According to DFH, Akeso unreasonably relied on the Supreme Court's dicta in Petrella for the proposition that equitable estoppel only applies when a patent owner "engages in intentionally misleading representations" despite consistent Federal Circuit precedent that held that a period of silence in some circumstances can qualify as misleading conduct. However, the District Court determined that:
While Defendant's reliance on Petrella may have been misplaced, its position that the conduct described in this instance does not qualify as misleading was not objectively unreasonable. While several Federal Circuit cases have addressed the issue, there is no clear holding on when silence, without affirmative misrepresentations, can be sufficiently misleading as to provide a basis for equitable estoppel. In reaching its decision, the Court had to analyze several Federal Circuit decisions on the question and analogize the facts at issue to these cases. Reasonable minds could have differed on the outcome.
Regarding DFH's second argument that Akeso's filing of multiple infringement actions demonstrated subjective bad faith and oppressive litigation tactics, the District Court determined that neither Akeso's filing of nine separate actions nor its filing suit in California despite the fact that DFH's headquarters and state of incorporation are both located on the East Coast "necessarily demonstrate bad faith." In particular, the Court stated that:
A patent owner is entitled to enforcement of his patent whether the patent is twenty or two years away from expiry. Absent conduct that would warrant equitable estoppel, which, as noted above, Plaintiff reasonably could have believed did not apply, a patent owner may choose to monetize his intellectual property at any time that he believes in his best interest.
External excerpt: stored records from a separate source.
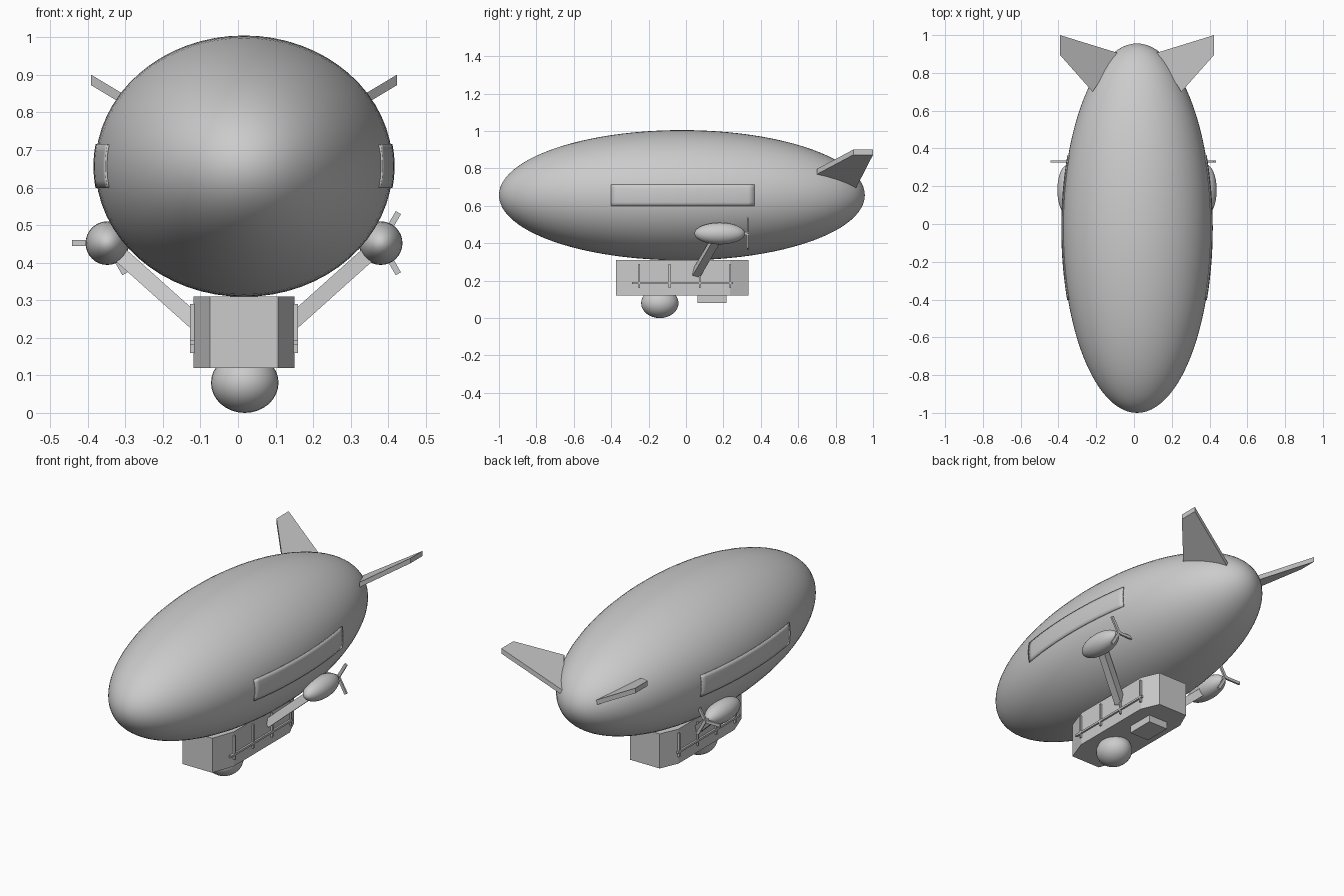
import bpy, bmesh, math
from mathutils import Vector, Matrix

if "Cube" in bpy.data.objects:
    bpy.data.objects.remove(bpy.data.objects["Cube"], do_unlink=True)

CX = 0.016            # mirror plane of the airship
HULL = Vector((CX, -0.022, 0.657))
HULL_R = Vector((0.396, 0.978, 0.348))

grey = bpy.data.materials.new("light_grey")
grey.use_nodes = True
COLOUR = (0.6, 0.6, 0.6, 1)
grey.diffuse_color = COLOUR
grey.node_tree.nodes["Principled BSDF"].inputs["Base Color"].default_value = COLOUR


def finish(name, bm, smooth=False):
    bmesh.ops.recalc_face_normals(bm, faces=bm.faces)
    mesh = bpy.data.meshes.new(name)
    bm.to_mesh(mesh)
    bm.free()
    mesh.materials.append(grey)
    obj = bpy.data.objects.new(name, mesh)
    bpy.context.collection.objects.link(obj)
    if smooth:
        for p in mesh.polygons:
            p.use_smooth = True
    return obj


def ellipsoid(name, centre, radii, segments=32, rings=16):
    # Poles lie on the long y axis
    bm = bmesh.new()
    bmesh.ops.create_uvsphere(bm, u_segments=segments, v_segments=rings, radius=1)
    bmesh.ops.rotate(bm, verts=bm.verts, matrix=Matrix.Rotation(math.pi / 2, 3, 'X'))
    bmesh.ops.scale(bm, verts=bm.verts, vec=radii)
    bmesh.ops.translate(bm, verts=bm.verts, vec=centre)
    return finish(name, bm, True)


def add_box(bm, centre, size, rotation=Matrix()):
    m = Matrix.Translation(centre) @ rotation @ Matrix.Diagonal((*size, 1))
    bmesh.ops.create_cube(bm, size=1, matrix=m)


def prism(name, points, offset):
    bm = bmesh.new()
    face = bm.faces.new([bm.verts.new(p) for p in points])
    new = bmesh.ops.extrude_face_region(bm, geom=[face])["geom"]
    bmesh.ops.translate(bm, vec=offset, verts=[v for v in new if isinstance(v, bmesh.types.BMVert)])
    return finish(name, bm)


# Gas envelope
ellipsoid("envelope", HULL, HULL_R, 64, 48)

# Gondola with chamfered plan
plan = [(0.09, -0.375), (0.134, -0.25), (0.134, 0.235), (0.09, 0.335)]
outline = plan + [(-x, y) for x, y in reversed(plan)]
prism("gondola", [(CX + x, y, 0.12) for x, y in outline], (0, 0, 0.19))

# Underside sensor dome and hatch box
ellipsoid("belly_dome", (CX + 0.002, -0.14, 0.08), (0.09, 0.1, 0.08))
bm = bmesh.new()
add_box(bm, (CX, 0.138, 0.105), (0.12, 0.155, 0.05))
finish("belly_box", bm)

for side, s in (("left", 1), ("right", -1)):
    # Tail fin, sloping up and outwards
    fin = [(0.1, 0.905), (0.408, 1.0), (0.408, 0.895), (0.235, 0.70)]
    prism(side + "_tail_fin",
          [(CX + s * u, y, 0.873 - 0.6 * (0.408 - u)) for u, y in fin], (0, 0, 0.028))

    # Engine nacelle
    hub = Vector((CX + s * 0.364, 0.18, 0.452))
    ellipsoid(side + "_nacelle", hub, (0.058, 0.135, 0.058))

    # Three-bladed propeller
    bm = bmesh.new()
    for k in range(3):
        turn = Matrix.Rotation(math.radians(60 + 120 * k), 4, 'Y')
        arm = turn @ Vector((0.047, 0, 0))
        add_box(bm, hub + Vector((0, 0.15, 0)) + arm, (0.094, 0.01, 0.016), turn)
    add_box(bm, hub + Vector((0, 0.14, 0)), (0.016, 0.035, 0.016))
    finish(side + "_propeller", bm)

    # Strut from gondola to nacelle
    start = Vector((CX + s * 0.125, 0.055, 0.238))
    end = Vector((CX + s * 0.345, 0.17, 0.435))
    along = (end - start).normalized()
    across = Vector((0, 1, 0)).cross(along).normalized()
    third = along.cross(across)
    rot = Matrix((along, third, across)).transposed().to_4x4()
    bm = bmesh.new()
    add_box(bm, (start + end) / 2, ((end - start).length, 0.042, 0.042), rot)
    finish(side + "_strut", bm)

    # Handrail with four posts
    bm = bmesh.new()
    x = CX + s * 0.138
    for k in range(4):
        add_box(bm, (x, -0.25 + 0.162 * k, 0.225), (0.012, 0.009, 0.13))
    add_box(bm, (x, -0.02, 0.188), (0.012, 0.54, 0.011))
    finish(side + "_handrail", bm)

    # Thin side band lying on the envelope
    bm = bmesh.new()
    bmesh.ops.create_grid(bm, x_segments=24, y_segments=6, size=1)
    for v in bm.verts:
        y, z = -0.018 + 0.383 * v.co.x, 0.657 + 0.058 * v.co.y
        rest = 1 - ((y - HULL.y) / HULL_R.y) ** 2 - ((z - HULL.z) / HULL_R.z) ** 2
        v.co = (CX + s * (HULL_R.x * math.sqrt(rest) + 0.002), y, z)
    band = finish(side + "_band", bm, True)
    solid = band.modifiers.new("thickness", 'SOLIDIFY')
    solid.thickness = 0.006
    solid.offset = 0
Defendant has not adequately demonstrated that any of the nine lawsuits filed by Defendant were objectively baseless. . . .
The Court added that "[f]iling a lawsuit in a forum where venue was appropriate under the law at the time of filing does not indicate bad faith."
Finally, as to DFH's third argument that Akeso relied on artificially inflated damages calculations, the District Court explained that "plaintiffs generally have an incentive to overestimate the amount of damages they are entitled to if judgment is awarded in their favor," adding that "the amount of damages awarded to a plaintiff is almost always less than the requested amount, if not drastically so." The Court also noted that DFH "has not pointed to any case that was found exceptional on the basis of an inflated damages calculation alone."
Finding that DFH failed to meet its burden of proving that the case was "exceptional" within the meaning of § 285, the District Court denied DFH's Motion for Exceptional Case Determination and Award of Attorneys' Fees.
Akeso Health Sciences, LLC v. Designs for Health, Inc. (C.D. Cal. 2018)
Order Denying Defendants' Motion for Exceptional Case Determination and Award of Attorneys' Fees by District Judge Otero